Symptoms can include vomiting, diarrhoea, drooling, weakness, seizures (fits) or even collapse. In some dogs it may be fatal. The toxins in blue green algae stop the liver from working properly.

How to avoid it?

Often there will be signs warning of contaminated areas, so avoid letting your dog swim in or drink from the water, or in any areas that look suspicious to you. Please be aware that it can also be poisonous to humans, so do not try to touch the water or enter it at all. You can contact the Environment Agency on their incident hotline – 0800 80 70 60 – if you spot any suspicious water areas.

What is the treatment?

There is no specific treatment for poisoning – it is mainly symptomatic treatment to help detoxify the body. If you think your dog has ingested any blue green algae, please get in touch with us for immediate advice.

Secondary drowning

Secondary drowning can occur when your dog has been swimming in the water with their mouth open, allowing water in, or if they have been playing fetch in water and taking in water in that way. Small amounts of water can enter the lungs and add up over time. Your pet may appear fine immediately after swimming, but they need to be monitored closely – within 48 hours or so they can start to show signs of fluid building up on their lungs.

Symptoms can include lethargy, vomiting, coughing and breathing problems.

How to avoid it?

If your dog simply ingests too much it can occur, so try to carry fresh water in a bottle and bowl so you can give your dog suitable water as needed.   swimming in general may be required for those dogs who always swim with their mouths open, as well as avoiding boisterous play (e.g. fetch) in water where dogs may inhale the splashes.

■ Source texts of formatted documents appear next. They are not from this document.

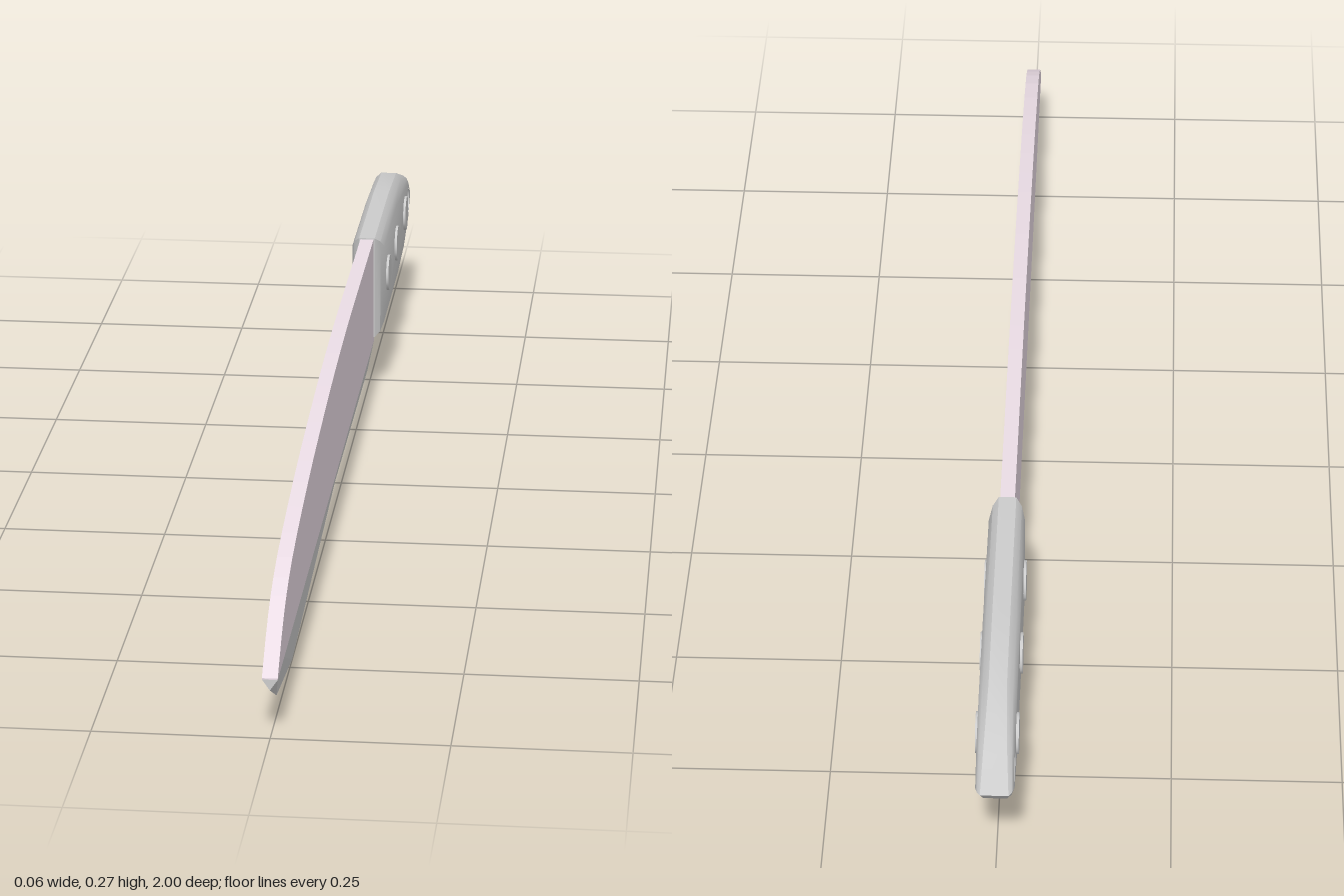
import * as THREE from 'three';
import { mergeVertices, mergeGeometries, toCreasedNormals } from 'three/addons/utils/BufferGeometryUtils.js';

const T = 0.011;       // half thickness of the blade
const BEVEL_Y = 0.088; // height where the flat blade meets the ground edge

const grey = new THREE.MeshStandardMaterial({ color: 0xcccccc });
const steel = new THREE.MeshStandardMaterial({ color: 0xeadce5 });

function part(name, geometry, material = grey) {
  const mesh = new THREE.Mesh(geometry, material);
  mesh.name = name;
  return mesh;
}

// Unindexed geometry from triangles and quads with corners anticlockwise
function fromFaces(faces) {
  const pos = [];
  for (const f of faces) {
    for (let i = 1; i < f.length - 1; i++) pos.push(...f[0], ...f[i], ...f[i + 1]);
  }
  const g = new THREE.BufferGeometry();
  g.setAttribute('position', new THREE.Float32BufferAttribute(pos, 3));
  g.computeVertexNormals();
  return g;
}

// Flat upper blade with a curved spine, drawn in (z, y)
function bladeGeometry() {
  const spine = new THREE.SplineCurve([
    [1, 0.09], [0.92, 0.152], [0.81, 0.194], [0.6, 0.228], [0.4, 0.248],
    [0.2, 0.262], [0, 0.269], [-0.2, 0.27], [-0.45, 0.27],
  ].map(([z, y]) => new THREE.Vector2(z, y)));
  const shape = new THREE.Shape([
    new THREE.Vector2(-0.45, BEVEL_Y), new THREE.Vector2(1, BEVEL_Y), ...spine.getPoints(24),
  ]);
  const g = new THREE.ExtrudeGeometry(shape, { depth: 2 * T, bevelEnabled: false });
  return g.translate(0, 0, -T).rotateY(-Math.PI / 2);
}

// Wedge that narrows down to the cutting edge
function edgeGeometry() {
  const edge = [[1, 0.072], [0.92, 0.03], [0.72, 0], [0.1, 0.04], [-0.45, 0.034]];
  const row = edge.map(([z, y]) => ({ r: [T, BEVEL_Y, z], l: [-T, BEVEL_Y, z], e: [0, y, z] }));
  const faces = [];
  for (let i = 0; i < row.length - 1; i++) {
    const a = row[i], b = row[i + 1];
    faces.push([a.r, a.e, b.e, b.r], [a.l, b.l, b.e, a.e]);
  }
  const tip = row[0], heel = row[row.length - 1];
  faces.push([tip.l, tip.e, tip.r], [heel.r, heel.e, heel.l]);
  return fromFaces(faces);
}

// Handle: side faces with a hole, joined by bevelled rings
const HOLE = { z: -0.94, y: 0.185, r: 0.023 };
const HALF = 0.027;

function handleGeometry() {
  // outer z, outer y, inset z, inset y, half width of the outer ring
  const outline = [
    [-0.437, 0.272, -0.465, 0.25, 0.013],
    [-0.7, 0.272, -0.7, 0.25, 0.013],
    [-0.85, 0.263, -0.845, 0.243, 0.013],
    [-0.958, 0.226, -0.945, 0.217, 0.017],
    [-1, 0.187, -0.985, 0.187, 0.02],
    [-0.958, 0.144, -0.945, 0.154, 0.017],
    [-0.86, 0.109, -0.855, 0.128, 0.013],
    [-0.74, 0.098, -0.735, 0.119, 0.013],
    [-0.437, 0.098, -0.465, 0.119, 0.013],
  ];
  // Bevel steps: x blend and inset blend, from side face to rim
  const steps = [[1, 1], [0.62, 0.38], [0, 0]];
  const ring = (s, [wx, wi]) => outline.map(([z, y, iz, iy, w]) => [
    s * (w + (HALF - w) * wx), y + (iy - y) * wi, z + (iz - z) * wi,
  ]);
  const rings = [
    ...steps.map((st) => ring(1, st)),
    ...steps.slice().reverse().map((st) => ring(-1, st)),
  ];
  const faces = [];
  for (let k = 0; k < rings.length - 1; k++) {
    for (let i = 0; i < outline.length; i++) {
      const j = (i + 1) % outline.length;
      faces.push([rings[k][i], rings[k][j], rings[k + 1][j], rings[k + 1][i]]);
    }
  }
  const geos = [fromFaces(faces)];
  for (const s of [1, -1]) {
    const shape = new THREE.Shape(outline.map((p) => new THREE.Vector2(-s * p[2], p[3])));
    const hole = new THREE.Path();
    hole.absarc(-s * HOLE.z, HOLE.y, HOLE.r, 0, Math.PI * 2, true);
    shape.holes.push(hole);
    const side = new THREE.ShapeGeometry(shape, 16).toNonIndexed();
    side.rotateY(s * Math.PI / 2).translate(s * HALF, 0, 0);
    geos.push(side);
  }
  geos.forEach((g) => { g.deleteAttribute('uv'); g.deleteAttribute('normal'); });
  return toCreasedNormals(mergeVertices(mergeGeometries(geos)), 0.55);
}

export function createModel() {
  const model = new THREE.Group();
  model.name = 'knife';

  model.add(part('blade', bladeGeometry(), steel));
  model.add(part('cuttingEdge', edgeGeometry()));

  const handle = new THREE.Group();
  handle.name = 'handle';
  handle.add(part('grip', handleGeometry()));

  // Lining of the hanging hole
  const lining = new THREE.CylinderGeometry(HOLE.r, HOLE.r, 2 * HALF, 16, 1, true);
  lining.rotateZ(Math.PI / 2).translate(0, HOLE.y, HOLE.z);
  const inside = grey.clone();
  inside.side = THREE.DoubleSide;
  handle.add(part('hangingHole', lining, inside));

  // Rivets stand slightly proud on both sides
  for (const z of [-0.525, -0.69, -0.865]) {
    const rivet = new THREE.CylinderGeometry(0.03, 0.03, 0.062, 20);
    rivet.rotateZ(Math.PI / 2).translate(0, 0.185, z);
    handle.add(part('rivet', rivet));
  }
  model.add(handle);
  return model;
}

What is the treatment?

Please contact us as soon as possible if you suspect secondary drowning, treatment is supportive to help clear fluid from lungs and help breathing.

Saltwater poisoning

Sea water is full of salt and if your pet drinks too much it can lead to dehydration. This occurs when the blood has too much salt in it, and the body naturally tries to correct the balance. The body releases water from cells into the bloodstream, which can make your dog feel dizzy and lethargic and this leads to further signs.

Symptoms can include; lethargy, excessive thirst, excessive urination, vomiting, diarrhoea, muscle tremors, seizures, and it can lead to death.

How to avoid it?

Make sure to monitor your dog to ensure they don’t drink sea water, offer them fresh water regularly to ensure they are drinking that instead.

What is the treatment?

If your dog shows signs of becoming unwell then contact your vet for further advice

Summer usually means lots of nice days out with our pets, but it is important to remember the hazards that exist and try to avoid or minimise them. If you have any queries or need further advice, then please contact us and we will be happy to help.

References: Accessed 08/05/2024 Accessed 09/05/2024 Accessed 09/05/2024